The Right to Buy has helped to make the current housing crisis what it is.
For those who will never see the inside of a council home or don’t know what the Right to Buy is, here are a few fun facts:
- Margaret Thatcher’s Conservative government launched the Right to Buy Policy in 1980.
- Right to Buy forced local authorities to sell their properties to existing tenants at a heavily discounted price.
- The government banned councils from using the money from the sale of housing stock to build new housing.
- Half the proceeds of the sales were paid to the local authorities, but they were restricted to spending the money to reduce their debt until it was cleared, rather than being able to spend it on building more homes.
- It was well know that Mrs Thatcher was not a fan of council housing.
- More than two million homes were sold under Right to Buy between 1980 and 1995.
- Homeless households in England during the 1980s, trebled from approximately 55,000 (1980) to 165,000 in 1990.
- Labour realised that scrapping the Right to Buy policy would lose votes instead, when they came to power in 1997 they reduced the maximum discount from £50,000 to £38,000 in 1999. This helped to slow down the number of tenants buying their homes.
- Labour also reduced the proportion of Capital Receipts from sales of council housing that local authorities were required to retain, releasing £3 billion.
- By 2002, many people were warning that Right to Buy was making the developing housing crisis worse in many areas. The policy was diminishing the stock of affordable housing, making it harder for many to get on to the housing ladder.
- Local authorities are frequently forced to rent their former homes back at market rates to discharge their statutory homelessness duties.
- In 2000-2001, 53,000 homes were sold under Right to Buy, but only 18,000 new affordable homes were built.
- David Cameron launched a revamped version of Right to Buy in 2012 increasing the cap on the maximum discount to £75,000 or £100,000 for London. This meant a quadrupling of the discount in London and a trebling for most parts of Britain.
- In 2012 ministers pledged that every home sold would be replaced. For the first time, the receipts from additional Right to Buy sales would be used to support the funding of new affordable homes for rent on a ‘one for one’ basis. They claimed this would deliver up to 100,000 new homes and support 200,000 jobs.
- In fact, only one is being replaced for every five sold and the replacements are mostly unaffordable “affordable “ homes, not the social rented homes that have been lost.
- Taxpayers help to fund council homes.

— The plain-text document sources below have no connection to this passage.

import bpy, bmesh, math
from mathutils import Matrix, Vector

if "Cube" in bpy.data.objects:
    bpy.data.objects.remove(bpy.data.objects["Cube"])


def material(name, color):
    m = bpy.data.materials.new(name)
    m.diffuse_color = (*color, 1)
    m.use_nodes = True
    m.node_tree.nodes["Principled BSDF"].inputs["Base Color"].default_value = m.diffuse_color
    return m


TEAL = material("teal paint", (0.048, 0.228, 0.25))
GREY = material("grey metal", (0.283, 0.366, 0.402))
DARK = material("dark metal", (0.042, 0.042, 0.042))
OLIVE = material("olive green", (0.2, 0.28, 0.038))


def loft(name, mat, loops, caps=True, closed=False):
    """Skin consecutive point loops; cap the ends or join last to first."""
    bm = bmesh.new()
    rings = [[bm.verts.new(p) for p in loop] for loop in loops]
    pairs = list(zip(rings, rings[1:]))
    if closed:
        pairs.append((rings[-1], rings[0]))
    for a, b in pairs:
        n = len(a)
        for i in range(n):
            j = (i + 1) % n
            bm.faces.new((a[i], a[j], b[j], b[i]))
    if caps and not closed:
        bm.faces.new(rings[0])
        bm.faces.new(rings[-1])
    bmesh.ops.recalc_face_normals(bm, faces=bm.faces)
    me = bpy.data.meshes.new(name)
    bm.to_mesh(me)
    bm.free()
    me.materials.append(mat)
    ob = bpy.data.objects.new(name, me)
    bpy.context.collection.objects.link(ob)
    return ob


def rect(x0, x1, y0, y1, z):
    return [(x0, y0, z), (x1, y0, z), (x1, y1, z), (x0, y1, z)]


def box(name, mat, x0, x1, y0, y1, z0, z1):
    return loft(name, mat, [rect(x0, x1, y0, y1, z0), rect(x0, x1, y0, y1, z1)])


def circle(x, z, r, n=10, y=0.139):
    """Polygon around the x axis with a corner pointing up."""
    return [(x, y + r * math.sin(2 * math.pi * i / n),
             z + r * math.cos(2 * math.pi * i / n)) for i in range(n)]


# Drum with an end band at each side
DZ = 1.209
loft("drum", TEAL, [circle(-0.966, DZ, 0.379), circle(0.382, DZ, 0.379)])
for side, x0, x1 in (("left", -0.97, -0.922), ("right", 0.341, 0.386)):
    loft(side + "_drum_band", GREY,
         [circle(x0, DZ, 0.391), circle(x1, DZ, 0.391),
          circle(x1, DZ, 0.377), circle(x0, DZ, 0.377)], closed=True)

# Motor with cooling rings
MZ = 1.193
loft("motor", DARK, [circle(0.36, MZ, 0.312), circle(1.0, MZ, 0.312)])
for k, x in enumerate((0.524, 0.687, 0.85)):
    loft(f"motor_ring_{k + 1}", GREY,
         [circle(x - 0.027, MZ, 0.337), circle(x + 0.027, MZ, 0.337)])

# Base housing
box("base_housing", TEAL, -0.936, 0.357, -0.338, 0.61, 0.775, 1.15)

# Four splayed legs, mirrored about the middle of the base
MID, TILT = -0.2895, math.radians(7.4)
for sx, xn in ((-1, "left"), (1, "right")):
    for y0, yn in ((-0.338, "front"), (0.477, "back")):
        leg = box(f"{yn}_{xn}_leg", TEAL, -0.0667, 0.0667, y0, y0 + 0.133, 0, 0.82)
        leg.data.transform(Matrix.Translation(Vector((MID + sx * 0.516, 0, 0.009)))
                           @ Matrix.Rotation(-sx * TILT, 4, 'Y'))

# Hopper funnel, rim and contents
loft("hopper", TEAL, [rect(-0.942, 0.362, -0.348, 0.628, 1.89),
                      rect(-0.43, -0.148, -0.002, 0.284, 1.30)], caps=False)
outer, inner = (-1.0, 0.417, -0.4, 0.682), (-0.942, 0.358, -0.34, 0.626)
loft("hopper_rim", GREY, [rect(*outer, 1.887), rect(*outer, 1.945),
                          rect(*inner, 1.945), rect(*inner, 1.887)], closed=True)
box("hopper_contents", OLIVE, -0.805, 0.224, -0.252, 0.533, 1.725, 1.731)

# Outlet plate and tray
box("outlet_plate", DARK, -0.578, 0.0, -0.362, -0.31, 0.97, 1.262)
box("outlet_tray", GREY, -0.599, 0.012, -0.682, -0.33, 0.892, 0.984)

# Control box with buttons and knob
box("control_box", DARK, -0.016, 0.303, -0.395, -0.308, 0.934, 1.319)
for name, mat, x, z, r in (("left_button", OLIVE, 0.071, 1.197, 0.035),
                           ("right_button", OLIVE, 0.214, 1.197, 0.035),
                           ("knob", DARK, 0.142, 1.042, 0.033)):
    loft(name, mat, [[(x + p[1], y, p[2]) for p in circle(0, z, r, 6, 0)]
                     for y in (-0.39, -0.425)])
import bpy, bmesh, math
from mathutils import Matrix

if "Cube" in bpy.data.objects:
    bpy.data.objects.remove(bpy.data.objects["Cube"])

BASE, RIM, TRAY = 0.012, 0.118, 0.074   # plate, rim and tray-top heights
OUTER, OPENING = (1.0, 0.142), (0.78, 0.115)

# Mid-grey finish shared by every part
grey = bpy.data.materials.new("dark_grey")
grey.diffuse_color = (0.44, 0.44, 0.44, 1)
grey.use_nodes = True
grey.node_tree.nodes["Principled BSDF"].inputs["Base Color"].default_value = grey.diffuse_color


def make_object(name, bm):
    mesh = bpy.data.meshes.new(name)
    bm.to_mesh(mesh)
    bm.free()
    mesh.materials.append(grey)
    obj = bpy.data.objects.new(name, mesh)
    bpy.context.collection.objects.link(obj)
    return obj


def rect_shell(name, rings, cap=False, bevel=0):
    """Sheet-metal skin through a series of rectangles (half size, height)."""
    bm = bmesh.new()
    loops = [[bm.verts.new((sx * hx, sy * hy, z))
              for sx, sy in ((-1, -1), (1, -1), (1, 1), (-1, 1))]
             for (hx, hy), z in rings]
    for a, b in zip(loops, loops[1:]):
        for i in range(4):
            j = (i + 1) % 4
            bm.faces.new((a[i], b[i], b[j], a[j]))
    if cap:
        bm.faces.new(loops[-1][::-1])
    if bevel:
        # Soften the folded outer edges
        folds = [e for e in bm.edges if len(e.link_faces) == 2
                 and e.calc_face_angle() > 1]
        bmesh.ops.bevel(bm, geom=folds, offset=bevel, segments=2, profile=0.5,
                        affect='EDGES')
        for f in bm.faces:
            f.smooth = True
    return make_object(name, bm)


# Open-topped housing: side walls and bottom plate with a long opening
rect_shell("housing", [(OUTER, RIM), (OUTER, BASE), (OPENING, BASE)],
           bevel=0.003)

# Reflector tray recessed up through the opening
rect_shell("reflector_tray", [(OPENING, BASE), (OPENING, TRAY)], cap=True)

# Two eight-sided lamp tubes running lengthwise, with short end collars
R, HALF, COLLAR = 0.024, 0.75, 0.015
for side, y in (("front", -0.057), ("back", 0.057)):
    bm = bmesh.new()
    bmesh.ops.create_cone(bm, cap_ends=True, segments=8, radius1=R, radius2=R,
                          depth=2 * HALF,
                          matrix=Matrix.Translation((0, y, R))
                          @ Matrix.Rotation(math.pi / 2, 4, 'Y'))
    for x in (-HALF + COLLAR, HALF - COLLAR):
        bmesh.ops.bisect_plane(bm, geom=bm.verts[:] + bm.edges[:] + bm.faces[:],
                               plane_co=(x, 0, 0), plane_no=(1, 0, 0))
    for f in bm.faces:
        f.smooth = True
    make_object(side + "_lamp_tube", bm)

- Taxpayers help to subsidise the massive discounts offered to tenants.
- Following a Freedom of Information request by the Mirror it was revealed that a third of ex-council homes are now owned by rich landlords.